Output range, inclusive: from the line containing "# Torso and hips" to the line containing "(1.62, .14, -.04, .138), (1.66, .08, 0, .115)], power=3.2)". Restate those lines from the data below word for word and only those.

**Records from a dataset:**
▬▬▬▬▬▬
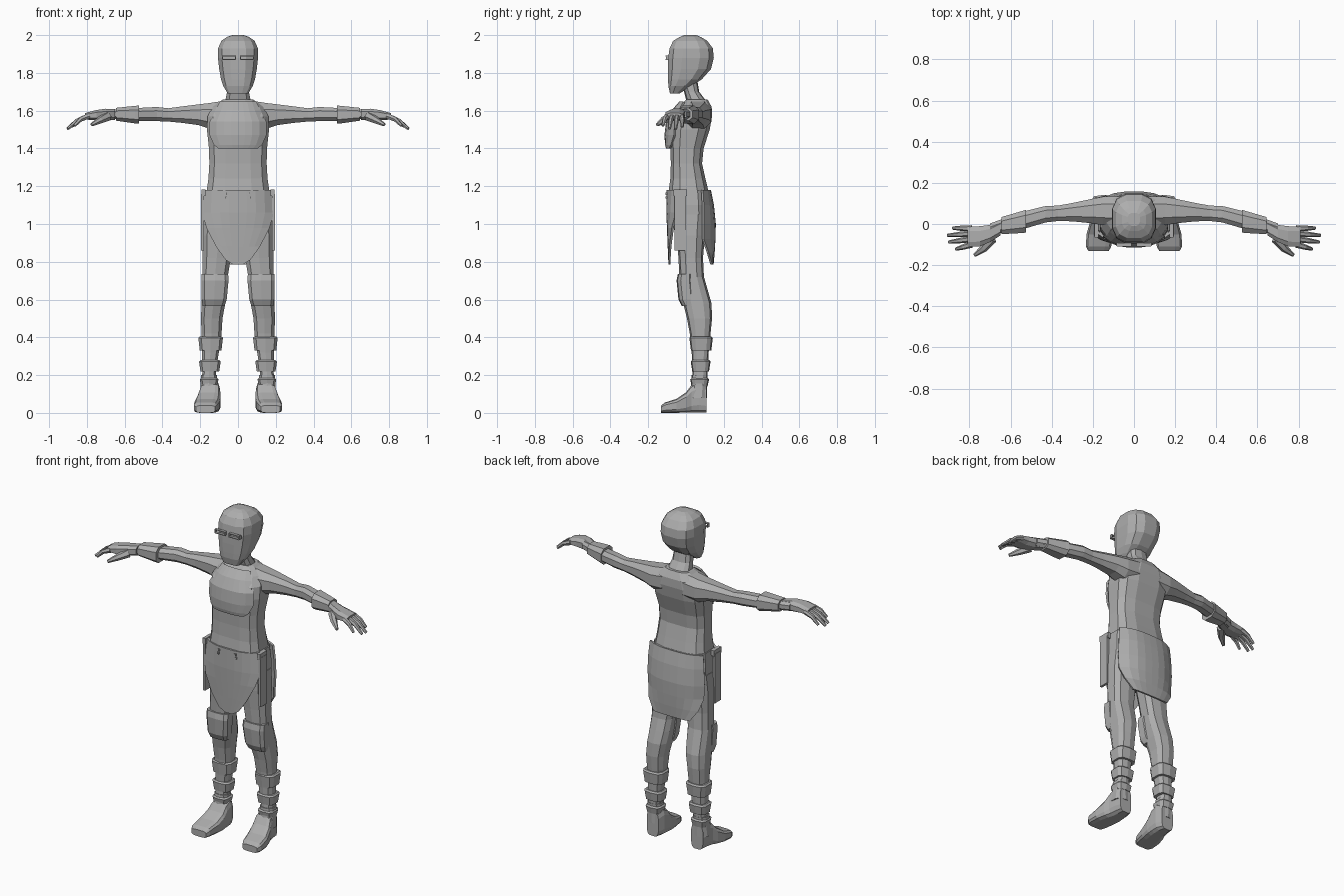
import bpy
import bmesh
from math import cos, sin, tau
from mathutils import Vector

default_cube = bpy.data.objects.get("Cube")
if default_cube:
    bpy.data.objects.remove(default_cube, do_unlink=True)

grey = bpy.data.materials.new("plain grey")
grey.use_nodes = True
grey.diffuse_color = (.42, .42, .42, 1)
grey.node_tree.nodes["Principled BSDF"].inputs["Base Color"].default_value = (.42, .42, .42, 1)


def finish(name, mesh_data, mirrored=False, thickness=0):
    """Turn a bmesh into a flat shaded object."""
    bmesh.ops.recalc_face_normals(mesh_data, faces=mesh_data.faces)
    mesh = bpy.data.meshes.new(name)
    mesh_data.to_mesh(mesh)
    mesh_data.free()
    mesh.materials.append(grey)
    part = bpy.data.objects.new(name, mesh)
    bpy.context.scene.collection.objects.link(part)
    if thickness:
        solid = part.modifiers.new("Thickness", 'SOLIDIFY')
        solid.thickness = thickness
        solid.offset = 0
    if mirrored:
        mirror = part.modifiers.new("Mirror", 'MIRROR')
        mirror.use_mirror_merge = False
    return part


def skin(bm, rings, caps=True, closed=True):
    """Bridge successive rows of points with quads."""
    rows = [[bm.verts.new(point) for point in ring] for ring in rings]
    count = len(rows[0])
    for low, high in zip(rows, rows[1:]):
        for i in range(count if closed else count - 1):
            j = (i + 1) % count
            bm.faces.new((low[i], low[j], high[j], high[i]))
    if caps:
        bm.faces.new(rows[0][::-1])
        bm.faces.new(rows[-1])


def squircle(angle, power):
    c, s = cos(angle), sin(angle)
    return [abs(k) ** (2 / power) * (1 if k > 0 else -1) for k in (c, s)]


def loft(name, axis, sections, sides=12, power=2.8, mirrored=False):
    """Sections are (position, low u, high u, low v, high v) across an axis."""
    place = {'x': lambda p, u, v: (p, u, v),
             'y': lambda p, u, v: (u, p, v),
             'z': lambda p, u, v: (u, v, p)}[axis]
    rings = []
    for pos, ua, ub, va, vb in sections:
        ring = []
        for i in range(sides):
            c, s = squircle(tau * (i + .5) / sides, power)
            ring.append(place(pos, (ua + ub + (ub - ua) * c) / 2, (va + vb + (vb - va) * s) / 2))
        rings.append(ring)
    bm = bmesh.new()
    skin(bm, rings)
    return finish(name, bm, mirrored)


def body(name, sections, **options):
    """Loft up z that is symmetric in x: (z, half width, front, back)."""
    return loft(name, 'z', [(z, -w, w, f, b) for z, w, f, b in sections], **options)


def panel(name, rows, thickness=.012):
    """Curved sheet: (z, half width, middle y, edge y)."""
    steps = [k / 4 for k in range(-4, 5)]
    grid = [[(w * t, mid + (edge - mid) * abs(t) ** 3, z) for t in steps]
            for z, w, mid, edge in rows]
    bm = bmesh.new()
    skin(bm, grid, caps=False, closed=False)
    return finish(name, bm, thickness=thickness)


def tube(name, points, radii, sides=6):
    points = [Vector(p) for p in points]
    rings = []
    for i, (p, r) in enumerate(zip(points, radii)):
        heading = points[min(i + 1, len(points) - 1)] - points[max(i - 1, 0)]
        turn = heading.to_track_quat('Z', 'Y')
        rings.append([p + turn @ Vector((r * cos(tau * k / sides), r * sin(tau * k / sides), 0))
                      for k in range(sides)])
    bm = bmesh.new()
    skin(bm, rings)
    return finish(name, bm, mirrored=True)


def box(name, centre, size, mirrored=True):
    bm = bmesh.new()
    bmesh.ops.create_cube(bm, size=1)
    for v in bm.verts:
        v.co = Vector(centre) + Vector(a * b for a, b in zip(v.co, size))
    return finish(name, bm, mirrored)


# Head, with a flat face and a chin set forward of the neck
body("head", [(1.69, .055, -.085, -.035), (1.73, .08, -.095, .03), (1.765, .092, -.097, .085),
              (1.82, .102, -.098, .135), (1.88, .109, -.097, .15), (1.93, .108, -.09, .145),
              (1.97, .09, -.07, .115), (1.99, .06, -.035, .08), (2, .03, -.01, .055)])
body("neck", [(1.61, .085, -.01, .13), (1.66, .068, 0, .1), (1.7, .06, -.01, .07),
              (1.76, .055, -.03, .06)], sides=10)

# Thin eye frames
for z in (1.87, 1.89):
    box("eye_frame_bar", (.048, -.101, z), (.07, .016, .005))
for x in (.014, .082):
    box("eye_frame_side", (x, -.098, 1.88), (.005, .018, .022))

# Torso and hips
body("torso", [(1.17, .17, -.095, .122), (1.24, .16, -.085, .105), (1.32, .155, -.082, .087),
               (1.4, .157, -.085, .095), (1.5, .168, -.09, .128), (1.57, .165, -.08, .14),
               (1.62, .14, -.04, .138), (1.66, .08, 0, .115)], power=3.2)
body("hips", [(.9, .15, -.04, .1), (1, .182, -.075, .125), (1.1, .183, -.085, .128),
              (1.18, .175, -.092, .122)], power=3.2)
panel("chest_plate", [(1.645, .095, -.03, -.01), (1.6, .115, -.07, -.035), (1.54, .147, -.1, -.055),
                      (1.47, .147, -.108, -.06), (1.42, .125, -.105, -.075), (1.4, .1, -.1, -.085)])

# Hanging skirts, belt studs and hip plates
panel("front_apron", [(1.18, .182, -.097, -.035), (1.06, .188, -.098, -.05), (.98, .165, -.095, -.07),
                      (.88, .115, -.091, -.083), (.81, .065, -.088, -.088), (.785, .025, -.087, -.087)])
panel("back_skirt", [(1.18, .178, .126, .085), (1.1, .185, .142, .09), (1, .19, .152, .09),
                     (.92, .185, .15, .09), (.85, .165, .146, .115), (.785, .12, .14, .135)])
for x, z in ((.055, 1.16), (.06, 1.14)):
    box("belt_stud", (x, -.102, z), (.01, .012, .012))
box("hip_plate", (.188, -.03, 1.01), (.014, .06, .3))
box("hip_plate_cap", (.183, -.03, 1.165), (.02, .07, .035))

# Legs
loft("legs", 'z', [(.12, .12, .195, .03, .11), (.22, .115, .19, .035, .115), (.32, .1, .192, .03, .12),
                   (.42, .085, .195, .02, .13), (.5, .08, .198, .005, .138), (.58, .065, .195, -.015, .135),
                   (.65, .057, .193, -.03, .115), (.72, .052, .192, -.035, .095),
                   (.82, .035, .19, -.04, .09), (.94, .01, .192, -.05, .1), (1.05, .01, .185, -.05, .11)],
     sides=10, mirrored=True)

# Knee guards and shin bands
loft("knee_guards", 'z', [(.565, .07, .188, -.022, .06), (.6, .058, .194, -.04, .05),
                          (.7, .048, .196, -.05, .04), (.735, .05, .196, -.043, .04)],
     sides=10, power=3.5, mirrored=True)
for top, height, inner, outer, front, back in ((.405, .075, .078, .212, .018, .142),
                                                (.28, .06, .09, .208, .025, .13),
                                                (.185, .045, .102, .204, .022, .122)):
    taper = .008
    loft("shin_band", 'z', [(top - height, inner + taper, outer - taper, front + taper, back - taper),
                            (top - taper, inner, outer, front, back),
                            (top, inner + taper, outer - taper, front + taper, back - taper)],
         sides=10, power=3.5, mirrored=True)

# Boots, lofted from toe to heel
loft("boots", 'y', [(-.132, .122, .222, 0, .04), (-.11, .11, .235, 0, .056), (-.05, .098, .232, 0, .075),
                    (0, .092, .218, 0, .11), (.03, .093, .205, 0, .15), (.07, .095, .198, 0, .17),
                    (.108, .11, .19, 0, .15)], power=4, mirrored=True)
loft("boot_cuffs", 'z', [(.08, .1, .205, .01, .112), (.14, .11, .2, .025, .112), (.2, .11, .198, .03, .115)],
     sides=10, mirrored=True)

# Arms reach out sideways and curve forward
loft("arms", 'x', [(.07, -.015, .14, 1.5, 1.658), (.15, -.01, .138, 1.5, 1.645), (.21, 0, .125, 1.52, 1.637),
                   (.3, .01, .105, 1.533, 1.625), (.37, .012, .092, 1.54, 1.615),
                   (.43, .005, .09, 1.542, 1.622), (.52, -.022, .068, 1.543, 1.617),
                   (.63, -.04, .03, 1.553, 1.61), (.7, -.065, .005, 1.553, 1.607)],
     sides=8, power=2.4, mirrored=True)
loft("wrist_guards", 'x', [(.525, -.045, .073, 1.528, 1.63), (.545, -.047, .066, 1.53, 1.628),
                           (.645, -.052, .036, 1.545, 1.617)], sides=8, mirrored=True)

# Hands with four fingers and a thumb
loft("palms", 'x', [(.65, -.058, .02, 1.55, 1.61), (.7, -.09, -.002, 1.548, 1.612),
                    (.75, -.112, -.008, 1.548, 1.605), (.81, -.112, -.01, 1.552, 1.588)],
     sides=8, mirrored=True)
for start, tip in ((-.022, (.88, -.02, 1.515)), (-.047, (.905, -.055, 1.503)),
                   (-.073, (.9, -.088, 1.505)), (-.1, (.866, -.122, 1.52))):
    knuckle = Vector((.79, start, 1.572))
    bend = knuckle.lerp(Vector(tip), .55) + Vector((0, 0, .012))
    tube("finger", [knuckle, bend, tip], [.016, .013, .008])
tube("thumb", [(.69, -.07, 1.57), (.73, -.118, 1.55), (.775, -.152, 1.525)], [.026, .019, .009])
▬▬▬▬▬▬
**TASK RESPONSE:**
# Torso and hips
body("torso", [(1.17, .17, -.095, .122), (1.24, .16, -.085, .105), (1.32, .155, -.082, .087),
               (1.4, .157, -.085, .095), (1.5, .168, -.09, .128), (1.57, .165, -.08, .14),
               (1.62, .14, -.04, .138), (1.66, .08, 0, .115)], power=3.2)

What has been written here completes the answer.